A couple of days later, I got the chance to get back to my spot. This time I was ready for them, I picked-up some heavy gear and lots of spare tackle. I thought that I would rack-up some impressive numbers! The crazed monsters that were smashing everything I had a few days before, had become timid and sheepish. They could barely muster enough energy to move away from my bait. I eventually left my secret spot, disgusted with those salmon. It was amazing to see how quickly they turned off once they hit the rivers.
I quickly discovered, as many Great Lakes anglers already know, that when salmon first enter a river system they are quite aggressive, but quickly shut down after a day or two. Once they go into full spawning mode, most anglers will either try flossing them, or aggravating them into a strike (typically with small bright flatfish style crank baits or by repetitively drifting bright flies or roe bags in front of them). Flossing, or lining, salmon is a technique where the angler drifts their leader across the current and into the salmon gaping mouth. The force of the current on the line then drags their fly or roe bag into the corner of the salmon’s mouth and hooks it. This is basically snagging and it is generally considered illegal in most states and provinces, but it is still widely practiced on both sides of the border. Fortunately, there is a better option, the single egg fly.
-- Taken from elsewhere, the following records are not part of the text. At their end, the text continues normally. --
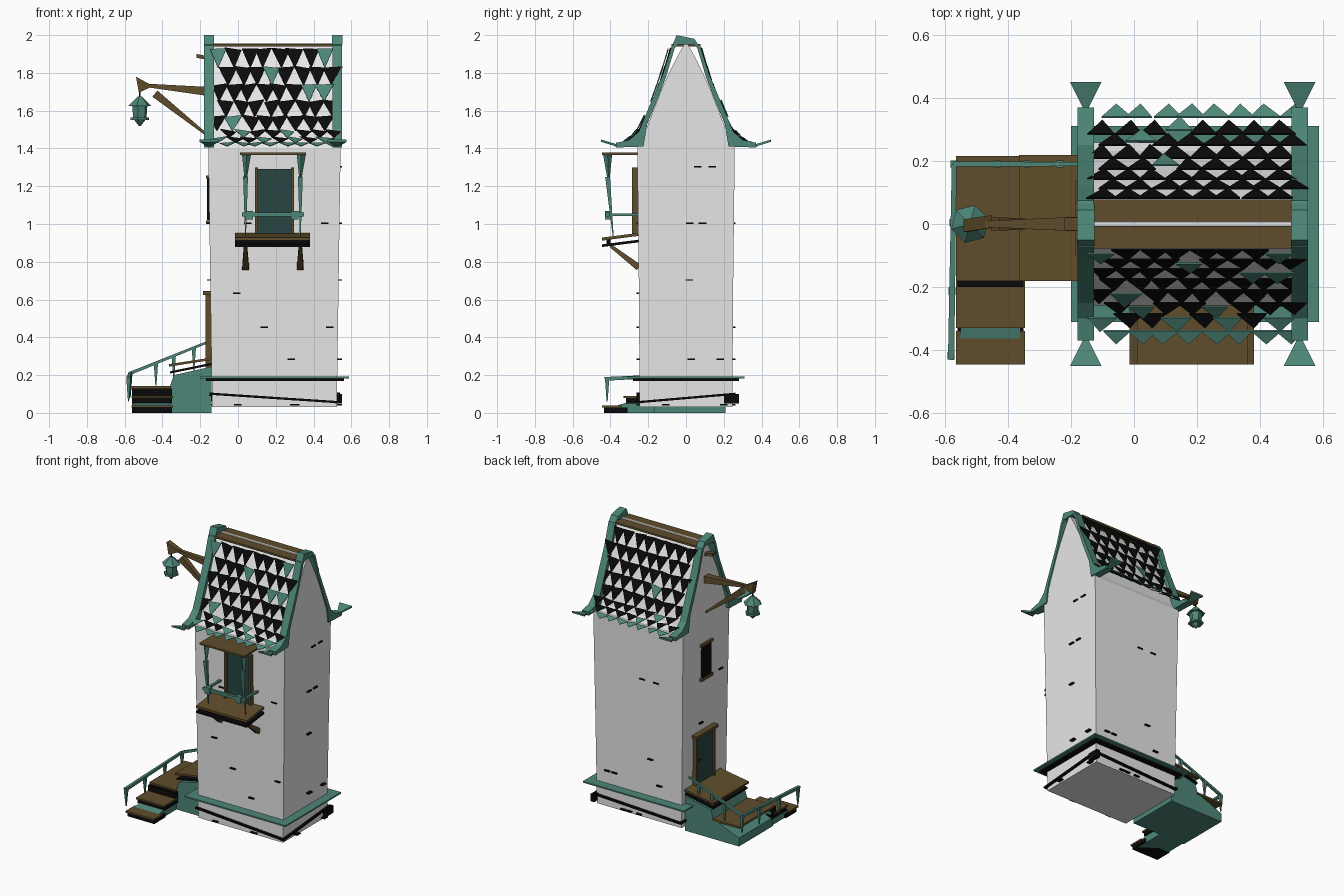
import bpy, bmesh, math, random
from mathutils import Vector, Matrix
random.seed(4)

def material(name, rgb):
    m = bpy.data.materials.new(name)
    m.diffuse_color = (*rgb, 1)
    return m

WHITE = material("plaster white", (0.8, 0.8, 0.8))
TEAL = material("patina teal", (0.075, 0.24, 0.19))
DARK = material("deep teal glass", (0.02, 0.06, 0.055))
BROWN = material("wood brown", (0.115, 0.075, 0.025))
BLACK = material("soot black", (0.003, 0.003, 0.003))

def finish(name, bm, *mats):
    bmesh.ops.recalc_face_normals(bm, faces=bm.faces)
    me = bpy.data.meshes.new(name)
    bm.to_mesh(me)
    bm.free()
    for m in mats:
        me.materials.append(m)
    ob = bpy.data.objects.new(name, me)
    bpy.context.collection.objects.link(ob)
    return ob

def add_prism(bm, pts, offset, idx=0):
    """Extrude a flat polygon of 3D points by an offset vector."""
    lo = [bm.verts.new(p) for p in pts]
    hi = [bm.verts.new(Vector(p) + Vector(offset)) for p in pts]
    n = len(pts)
    faces = [bm.faces.new(lo), bm.faces.new(hi)]
    faces += [bm.faces.new((lo[i], lo[(i + 1) % n], hi[(i + 1) % n], hi[i])) for i in range(n)]
    for f in faces:
        f.material_index = idx
    return faces

def prism(name, pts, offset, mat):
    bm = bmesh.new()
    add_prism(bm, pts, offset)
    return finish(name, bm, mat)

def box(name, x0, x1, y0, y1, z0, z1, mat, dz=0.0, axis=0):
    """Box; dz raises its far end along x (axis 0) or y (axis 1)."""
    a, b = (0, dz) if axis == 0 else (0, 0)
    c = dz if axis == 1 else 0
    pts = [(x0, y0, z0), (x1, y0, z0 + b), (x1, y1, z0 + b + c), (x0, y1, z0 + c)]
    return prism(name, pts, (0, 0, z1 - z0), mat)

def bar(name, p, q, r0, r1, mat, sides=4):
    p, q = Vector(p), Vector(q)
    bm = bmesh.new()
    d = q - p
    mtx = (Matrix.Translation((p + q) / 2) @ d.to_track_quat('Z', 'Y').to_matrix().to_4x4()
           @ Matrix.Rotation(math.pi / 4, 4, 'Z'))
    bmesh.ops.create_cone(bm, cap_ends=True, segments=sides, radius1=r0, radius2=r1,
                          depth=d.length, matrix=mtx)
    return finish(name, bm, mat)

# Tower body: curved gable profile, slightly wider toward the eaves
half = [(0.245, 0.03), (0.25, 0.7), (0.258, 1.4), (0.232, 1.44), (0.2, 1.53), (0.165, 1.62),
        (0.13, 1.71), (0.09, 1.80), (0.05, 1.88), (0.006, 1.957)]
prof = half + [(-y, z) for y, z in reversed(half)]
body = prism("tower_body", [(-0.15, y, z) for y, z in prof], (0.69, 0, 0), WHITE)
for v in body.data.vertices:
    k = min(1, v.co.z / 1.4)
    v.co.x = 0.193 + (v.co.x - 0.195) * (0.955 + 0.06 * k)

# Roof shingles: rows of downward pointing triangles on both slopes
slope = [(0.075, 1.94), (0.115, 1.81), (0.155, 1.69), (0.2, 1.58), (0.255, 1.48), (0.30, 1.44), (0.365, 1.41)]

def on_slope(t):
    t = max(0, min(0.9999, t)) * (len(slope) - 1)
    i = int(t)
    return Vector(slope[i]).lerp(Vector(slope[i + 1]), t - i)

bm = bmesh.new()
ROWS = 8
for s in (-1, 1):
    for r in range(ROWS):
        top, bot = on_slope((r + 0.15) / ROWS), on_slope((r + 1.2) / ROWS)
        for c in range(8):
            x = -0.1 + 0.08 * c + (0.04 if r % 2 else 0) + random.uniform(-.008, .008)
            if x > 0.51:
                continue
            w, j = random.uniform(0.042, 0.05), random.uniform(-.008, .008)
            raised = r == ROWS - 1 or random.random() < (0.16 if s < 0 else 0.05)
            lift = 0.012 if raised else 0.0
            pts = [(x - w, s * (top.x + lift), top.y + j), (x + w, s * (top.x + lift), top.y - j),
                   (x + j, s * (bot.x + lift), bot.y)]
            faces = add_prism(bm, pts, (0, s * 0.005, 0.003))
            for f in faces:
                f.material_index = 1 if raised else 0
            faces[0].material_index = 1    # underside
finish("roof_shingles", bm, BLACK, TEAL)

# Ridge boards and end caps
for s in (-1, 1):
    y0, y1 = sorted((s * 0.007, s * 0.078))
    box("ridge_board", -0.13, 0.5, y0, y1, 1.94, 1.953, BROWN)

# Curved bargeboards with flared feet at both gable ends
edge = [(0.03, 1.965), (0.075, 1.945), (0.12, 1.80), (0.2, 1.61), (0.25, 1.49), (0.3, 1.445), (0.37, 1.43),
        (0.37, 1.405), (0.225, 1.41), (0.205, 1.53), (0.155, 1.65), (0.105, 1.78), (0.06, 1.93)]
for xc in (-0.153, 0.525):
    for s in (-1, 1):
        prism("bargeboard", [(xc - 0.026, s * y, z) for y, z in edge], (0.052, 0, 0), TEAL)
        prism("bargeboard_foot", [(xc, s * 0.35, 1.405), (xc - 0.05, s * 0.45, 1.435),
                                  (xc + 0.05, s * 0.45, 1.435)], (0, 0, 0.012), TEAL)
    prism("ridge_cap", [(xc - 0.027, -0.07, 1.95), (xc - 0.027, -0.05, 2.0), (xc - 0.027, 0.045, 1.98),
                        (xc - 0.027, 0.065, 1.95)], (0.054, 0, 0), TEAL)

# Base ledge as a thin sheet (black underneath) and tilted black plinth strips
box("base_ledge", -0.2, 0.587, -0.31, 0.31, 0.182, 0.192, TEAL)
box("base_ledge_underside", -0.17, 0.56, -0.28, 0.28, 0.168, 0.181, BLACK)
box("plinth_strip_front", -0.14, 0.54, -0.262, -0.24, 0.095, 0.107, BLACK, -0.045)
box("plinth_strip_back", -0.14, 0.54, 0.235, 0.262, 0.06, 0.072, BLACK, 0.03)
box("plinth_strip_right", 0.51, 0.54, -0.262, 0.262, 0.05, 0.062, BLACK, 0.045, 1)
box("plinth_strip_left", -0.15, -0.13, -0.262, 0.262, 0.095, 0.107, BLACK, -0.03, 1)
box("plinth_block", 0.52, 0.55, 0.2, 0.28, 0.05, 0.1, BLACK)

# Front window, balcony and canopy
box("window_pane", 0.1, 0.29, -0.268, -0.25, 0.94, 1.29, DARK)
for x0, x1 in ((0.09, 0.105), (0.28, 0.297)):
    box("window_frame", x0, x1, -0.285, -0.25, 0.95, 1.3, BROWN)
box("balcony_floor", -0.015, 0.38, -0.445, -0.25, 0.912, 0.928, BROWN, 0.025, 1)
box("balcony_joist", -0.015, 0.38, -0.445, -0.25, 0.878, 0.892, BLACK, 0.025, 1)
box("balcony_edge", -0.01, 0.37, -0.42, -0.4, 0.885, 0.93, BLACK)
box("balcony_rail", 0.02, 0.35, -0.425, -0.405, 1.04, 1.06, TEAL)
for x in (0.04, 0.33):
    box("balcony_side_rail", x - 0.008, x + 0.008, -0.41, -0.25, 1.042, 1.055, TEAL)
    bar("canopy_post", (x + 0.005, -0.415, 1.37), (x, -0.41, 1.23), 0.024, 0.005, TEAL)
    bar("slim_post", (x, -0.415, 1.25), (x, -0.385, 0.93), 0.018, 0.003, TEAL)
    bar("balcony_brace", (x, -0.4, 0.885), (x, -0.25, 0.77), 0.012, 0.025, BROWN)
for x in (0.06, 0.3):
    box("rail_block", x - 0.02, x + 0.02, -0.43, -0.4, 1.025, 1.07, TEAL)
box("canopy", 0.01, 0.36, -0.445, -0.25, 1.366, 1.378, BROWN)

# Door and small window on the left wall
box("door", -0.158, -0.13, -0.07, 0.11, 0.24, 0.62, DARK)
for y in (-0.085, 0.11):
    box("door_frame", -0.172, -0.13, y, y + 0.018, 0.24, 0.63, BROWN)
box("door_hood", -0.185, -0.13, -0.1, 0.14, 0.625, 0.645, BROWN)
box("side_window", -0.165, -0.14, -0.05, 0.05, 1.02, 1.24, BLACK)
for z in (1.0, 1.24):
    box("side_window_trim", -0.17, -0.14, -0.065, 0.065, z, z + 0.018, BROWN)

# Turning stair: teal base, front run of treads, upper landing
prism("stair_base_upper", [(-0.56, -0.17, 0), (-0.56, -0.17, 0.06), (-0.36, -0.17, 0.14), (-0.34, -0.17, 0.2),
                           (-0.14, -0.17, 0.245), (-0.14, -0.17, 0)], (0, 0.38, 0), TEAL)
prism("stair_base_lower", [(-0.55, -0.43, 0), (-0.55, -0.43, 0.02), (-0.55, -0.16, 0.1), (-0.55, -0.16, 0)],
      (0.19, 0, 0), TEAL)
for y0, y1, z in ((-0.445, -0.34, 0.04), (-0.33, -0.18, 0.09)):
    box("tread", -0.565, -0.345, y0, y1, z - 0.012, z, BROWN)
    box("riser", -0.56, -0.35, y0 + 0.012, y1 + 0.03, z - 0.04, z - 0.012, BLACK)
box("top_riser", -0.56, -0.35, -0.2, -0.16, 0.05, 0.13, BLACK)
box("turn_tread", -0.565, -0.355, -0.18, 0.215, 0.128, 0.142, BROWN)
box("landing", -0.365, -0.14, -0.18, 0.218, 0.245, 0.258, BROWN, 0.035)
box("landing_underside", -0.36, -0.14, -0.17, 0.21, 0.208, 0.22, BLACK, 0.045)

# Stair handrail with tapered posts
a, b, c = (-0.58, -0.43, 0.18), (-0.57, 0.19, 0.21), (-0.16, 0.19, 0.375)
bar("handrail_lower", a, b, 0.014, 0.011, TEAL)
bar("handrail_upper", b, c, 0.012, 0.009, TEAL)
for p, q, ts in ((a, b, (0.02, 0.35, 0.7)), (b, c, (0, 0.33, 0.56, 0.82))):
    for t in ts:
        v = Vector(p).lerp(Vector(q), t)
        bar("handrail_post", v, v - Vector((0, 0, 0.12)), 0.016, 0.004, TEAL)

# Lantern bracket
bar("bracket_beam", (-0.14, 0, 1.7), (-0.5, 0, 1.735), 0.035, 0.012, BROWN)
prism("bracket_tip", [(-0.45, -0.012, 1.73), (-0.54, -0.025, 1.78), (-0.525, -0.025, 1.695)], (0, 0.04, 0), BROWN)
bar("bracket_brace", (-0.44, 0, 1.69), (-0.15, 0, 1.46), 0.03, 0.008, BROWN)
box("gable_peg", -0.22, -0.14, -0.02, 0.02, 1.88, 1.9, BROWN, -0.015)

# Hanging lantern
for part, z0, z1, r0, r1, m in (("hook", 1.67, 1.72, 0.005, 0.005, BLACK), ("roof", 1.625, 1.675, 0.062, 0.012, TEAL),
                                ("glass", 1.56, 1.63, 0.036, 0.042, TEAL), ("tray", 1.55, 1.563, 0.05, 0.05, TEAL),
                                ("tip", 1.52, 1.55, 0.006, 0.03, TEAL)):
    bar("lantern_" + part, (-0.52, 0, z0), (-0.52, 0, z1), r0, r1, m, 6)

# Thin stone chips scattered over the walls
bm = bmesh.new()
for i in range(36):
    z, u = random.choice((0.04, 0.28, 0.45, 0.63, 0.7, 1.0, 1.3)), random.uniform(-0.9, 0.9)
    k = i % 4
    if k < 2:
        s = (-1, 1)[k]
        x = 0.195 + u * 0.31
        add_prism(bm, [(x, s * 0.24, z), (x + 0.04, s * 0.24, z), (x + 0.04, s * 0.262, z), (x, s * 0.262, z)], (0, 0, 0.007))
    else:
        x0, x1 = ((-0.12, -0.163), (0.51, 0.55))[k - 2]
        y = u * 0.22
        add_prism(bm, [(x0, y, z), (x1, y, z), (x1, y + 0.04, z), (x0, y + 0.04, z)], (0, 0, 0.007))
finish("stone_chips", bm, BLACK)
A while back a friend of mine asked my to bring him salmon fishing, because he had never caught one before. I begrudgingly took him to a well known creek and quickly found a pool stacked with dark salmon. A few other anglers were there trying everything under the sun, but they mostly just snagged and released the occasional fish. We tried getting them to hit a bright Woolly Bugger drifted under the float without any success. We switched to Stoneflies and Hexagenias then to Wigglers and Woolly Worms. Nothing produced a single take. In an act of desperation, we lengthened our leader and tied on a single egg fly, figuring they would be light enough to drift the leader along the bottom.
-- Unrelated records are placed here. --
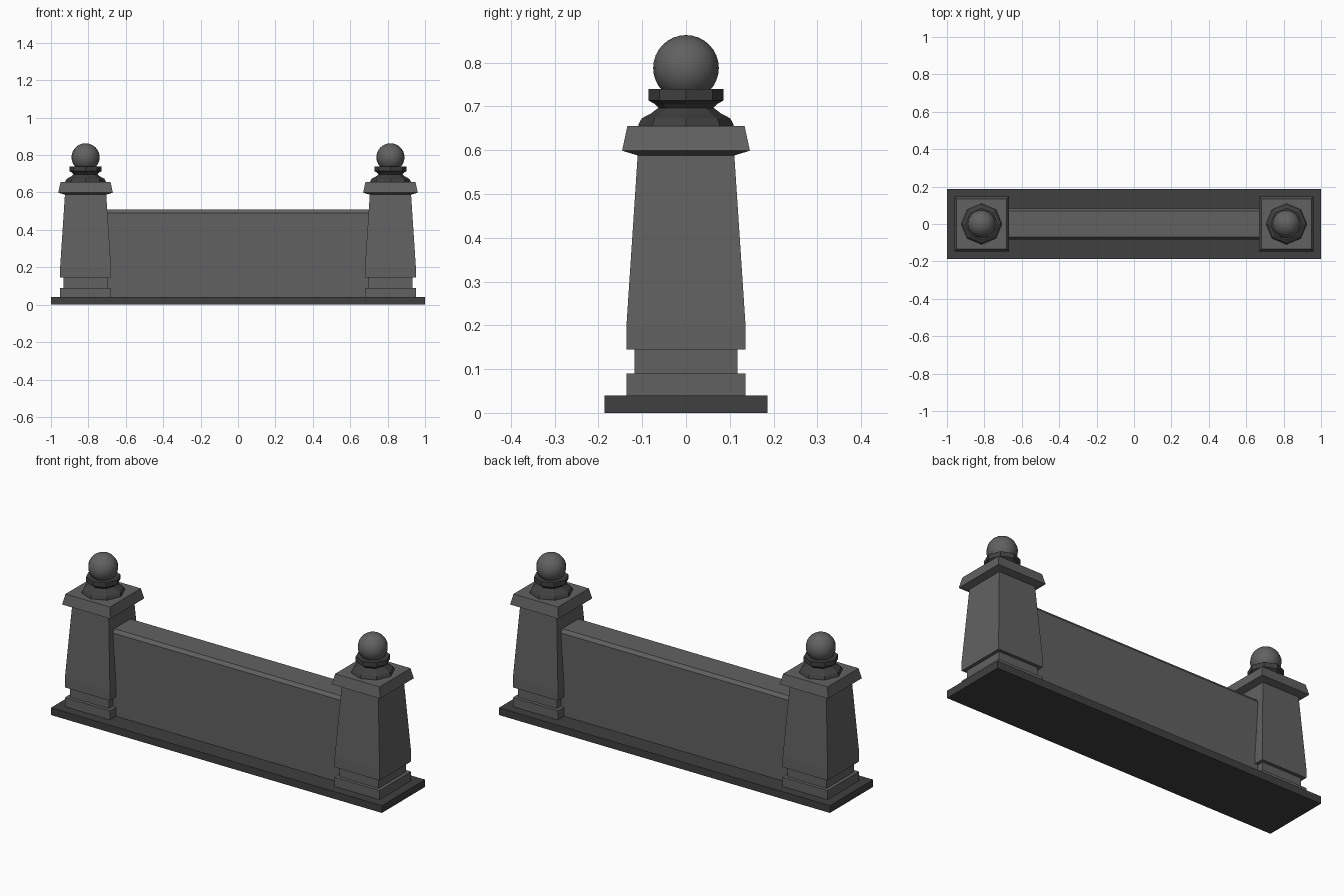
import bpy, bmesh
from math import cos, sin, pi, sqrt

if "Cube" in bpy.data.objects:
    bpy.data.objects.remove(bpy.data.objects["Cube"])

PILLAR_X = 0.815


def material(name, v):
    m = bpy.data.materials.new(name)
    m.diffuse_color = (v, v, v, 1)
    m.use_nodes = True
    m.node_tree.nodes["Principled BSDF"].inputs["Base Color"].default_value = m.diffuse_color
    return m


stone = material("stone", 0.12)
dark_stone = material("dark_stone", 0.05)


def finish(name, bm, mat, x=0):
    bmesh.ops.recalc_face_normals(bm, faces=bm.faces)
    mesh = bpy.data.meshes.new(name)
    bm.to_mesh(mesh)
    bm.free()
    mesh.materials.append(mat)
    obj = bpy.data.objects.new(name, mesh)
    obj.location.x = x
    bpy.context.collection.objects.link(obj)
    return obj


def stack(name, profile, sides, phase, mat, x):
    """Closed solid from stacked regular polygon rings; profile is (radius, z)."""
    bm = bmesh.new()
    rings = [[bm.verts.new((r * cos(phase + 2 * pi * i / sides),
                            r * sin(phase + 2 * pi * i / sides), z))
              for i in range(sides)] for r, z in profile]
    for a, b in zip(rings, rings[1:]):
        for i in range(sides):
            j = (i + 1) % sides
            bm.faces.new((a[i], a[j], b[j], b[i]))
    bm.faces.new(rings[0])
    bm.faces.new(rings[-1])
    return finish(name, bm, mat, x)


def square_stack(name, profile, mat, x):
    return stack(name, [(h * sqrt(2), z) for h, z in profile], 4, pi / 4, mat, x)


def extrude_x(name, section, half_length, mat):
    """Extrude a (y, z) cross-section along x."""
    bm = bmesh.new()
    ends = [[bm.verts.new((x, y, z)) for y, z in section]
            for x in (-half_length, half_length)]
    n = len(section)
    for i in range(n):
        j = (i + 1) % n
        bm.faces.new((ends[0][i], ends[0][j], ends[1][j], ends[1][i]))
    for end in ends:
        bm.faces.new(end)
    return finish(name, bm, mat)


# Base slab and chamfered wall between the pillars
extrude_x("base_slab", [(-0.186, 0), (0.186, 0), (0.186, 0.04), (-0.186, 0.04)],
          1.0, dark_stone)
extrude_x("wall", [(-0.083, 0.04), (0.083, 0.04), (0.083, 0.49), (0.07, 0.508),
                   (-0.07, 0.508), (-0.083, 0.49)], 0.75, stone)

for side, x in (("left", -PILLAR_X), ("right", PILLAR_X)):
    # Plinth, recess and tapered shaft, then the cap
    square_stack(side + "_pillar",
                 [(0.136, 0.04), (0.136, 0.09), (0.118, 0.09), (0.118, 0.145),
                  (0.136, 0.145), (0.136, 0.20), (0.11, 0.595)], stone, x)
    square_stack(side + "_cap",
                 [(0.11, 0.588), (0.146, 0.599), (0.134, 0.655)], stone, x)
    # Octagonal neck under the ball
    stack(side + "_finial_neck",
          [(0.109, 0.65), (0.109, 0.658), (0.101, 0.673), (0.08, 0.684), (0.063, 0.697),
           (0.072, 0.706), (0.086, 0.714), (0.086, 0.74)], 8, 0, dark_stone, x)
    # Ball finial
    bm = bmesh.new()
    bmesh.ops.create_uvsphere(bm, u_segments=16, v_segments=16, radius=0.075)
    ball = finish(side + "_ball", bm, stone, x)
    ball.location.z = 0.788
    for p in ball.data.polygons:
        p.use_smooth = True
We hooked one on the first drift. The float plunged a foot beneath the surface, I set the hook and the fish went nuts tearing across the pool. I eventually landed it, with the single egg fly right at the tip on the snout, not in the corner as I expected it. My buddy hit one a few drifts later, then we hit another and another, then a double header, then a few more. All hooked cleanly in the snout. I knew that we were really onto something because no one else was hooking anything while we were pounding them. We eventually ran out of single egg flies and couldn’t hit another fish on anything else. The single eggs were like magic!
While recounting this story at a local shop, the owner, an accomplished steelheader, told me that the single egg fly has been a secret weapon for him for years and that he only shared this secret with a few of his top customers. After doing a fair bit of research with a number of professional guides and other shop owners, it seems that the single egg flies have been one of the deadliest secrets for finicky salmon on their spawning run. West Coast anglers routinely have great success on both steelhead and salmon with just a small piece of yarn on the back of a big octopus hook. The general consensus is that salmon hit single eggs because they are trying to clear away what they believe is a stray egg. Most of the anglers I spoke with base this on the fact that the salmon generally don’t strike too aggressively, the way they might hit a flatfish crankbait or pink plastic worm, they just gently pluck at the fly as it drifts by.
Regardless of the reason why salmon hit them, give single egg flies a try this season, you’ll be glad you did.
We recommend running the 11′ IM6 or 11’6″ IM6 rods when targeting Salmon as they are designed to handle heavier line and take the abuse. Try running 6 to 12lb fluorocarbon with 10 to 15lb main line.